As soon as we finish reading the book of Devarim, we seem to hit the reset (or rewind – remember that?) button and start Bereshit again. In truth we neither reset, nor do we rewind. Rather, we revisit familiar stories with a fresh perspective.
Adam is created in God’s image, imbued with a divine soul that gives him (and us) the capacity of free will, rational thought and intelligent speech.
Unlike the angels who are purely spiritual, or the animals that are purely physical, he (and we) are a unique blend of both and is therefore held accountable for our actions.
This theme repeats itself numerous times in our parsha, most notably when Adam and Eve eat from the forbidden fruit (which, by the way, in rabbinic thought was almost anything but an apple) and with Cain’s brutal murder of his brother Abel.

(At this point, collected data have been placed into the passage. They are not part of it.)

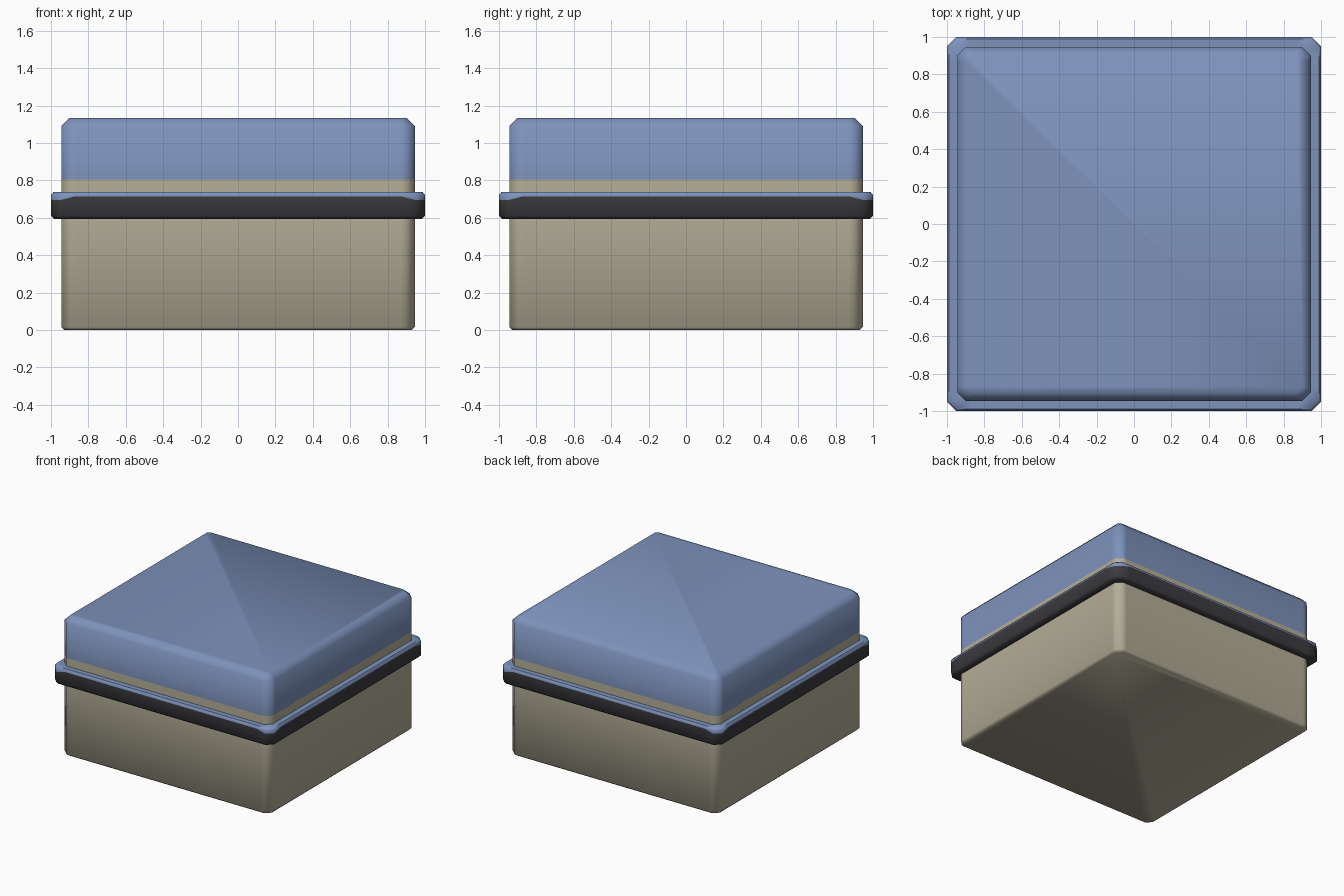
import bpy, bmesh, math

if "Cube" in bpy.data.objects:
    bpy.data.objects.remove(bpy.data.objects["Cube"])


def colour(name, rgb):
    m = bpy.data.materials.new(name)
    m.diffuse_color = (*rgb, 1)
    m.use_nodes = True
    m.node_tree.nodes["Principled BSDF"].inputs["Base Color"].default_value = m.diffuse_color
    return m


BLUE = colour("soft_blue", (0.205, 0.288, 0.50))
BEIGE = colour("warm_beige", (0.46, 0.425, 0.315))
DARK = colour("charcoal", (0.045, 0.044, 0.05))


def section(half, cut, z, corner_z):
    """Square outline with cut corners; the corners may sit at another height."""
    pts = []
    for i in range(4):
        a = math.pi / 2 * i
        c, s = round(math.cos(a)), round(math.sin(a))
        for x, y, h in ((half, -0.87, z), (half, 0.87, z),
                        (half, half - cut, corner_z), (half - cut, half, corner_z)):
            if y == -0.87:
                pts.append((c * x - s * y, s * x + c * y, h))
            else:
                pts.append((c * x - s * y, s * x + c * y, h))
    return pts


def loft(name, rings, mats, cap_bottom=False, cap_top=False):
    """rings: (half width, corner cut, z, corner z); mats: one per band of faces."""
    bm = bmesh.new()
    loops = [[bm.verts.new(p) for p in section(*r)] for r in rings]
    used = list(dict.fromkeys(mats))
    for lo, hi, mat in zip(loops, loops[1:], mats):
        n = len(lo)
        for i in range(n):
            j = (i + 1) % n
            f = bm.faces.new((lo[i], lo[j], hi[j], hi[i]))
            f.material_index = used.index(mat)
    if cap_bottom:
        bm.faces.new(loops[0][::-1]).material_index = used.index(mats[0])
    if cap_top:
        bm.faces.new(loops[-1]).material_index = used.index(mats[-1])
    me = bpy.data.meshes.new(name)
    bm.to_mesh(me)
    bm.free()
    ob = bpy.data.objects.new(name, me)
    bpy.context.collection.objects.link(ob)
    for m in used:
        me.materials.append(m)
    bpy.ops.object.select_all(action='DESELECT')
    ob.select_set(True)
    bpy.context.view_layer.objects.active = ob
    bpy.ops.object.shade_smooth_by_angle(angle=math.radians(50))
    return ob


# Lower box
loft("base_box", [(0.93, 0.04, 0, 0), (0.945, 0.045, 0.015, 0.015),
                  (0.945, 0.045, 0.597, 0.597)], [BEIGE, BEIGE], cap_bottom=True)

# Projecting rim, charcoal with a blue upper edge that dips at the corners
loft("rim", [(0.945, 0.045, 0.595, 0.595), (0.985, 0.045, 0.595, 0.595),
             (1.0, 0.05, 0.61, 0.61), (1.0, 0.05, 0.715, 0.695),
             (1.0, 0.05, 0.722, 0.722), (0.988, 0.045, 0.737, 0.737),
             (0.945, 0.045, 0.737, 0.737)],
     [DARK, DARK, DARK, BLUE, BLUE, BLUE])

# Beige strip between rim and lid
loft("seam_strip", [(0.945, 0.045, 0.735, 0.735), (0.945, 0.045, 0.805, 0.805)], [BEIGE])

# Bevelled lid
loft("lid", [(0.945, 0.045, 0.805, 0.805), (0.945, 0.045, 1.09, 1.09),
             (0.9, 0.02, 1.135, 1.135)], [BLUE, BLUE], cap_top=True)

The notion of free choice is so fundamental to the essence of mankind that it is hinted to in Adam’s very name. ‘Adam’ comes from the world adama, the earth from which he was formed, but it is also related to the word adameh, to be like God, in whose image he was created. This tension is our eternal challenge.
In addition to drawing our attention to this tension and challenge, the Torah provides tools and solutions.
It is the Almighty’s one-time written communication with mankind (the word Torah comes from the word horaah, which means ‘instruction’).
The Torah, which is often referred to as Torat Chayim, presents itself as instructions for living.
Every detail of every story, every law contains within it a life lesson to achieve this goal. Our challenge is to invest the time to be able to read it as such.
Rabbi Roodyn is education director of Jewish Futures Trust @rjroodyn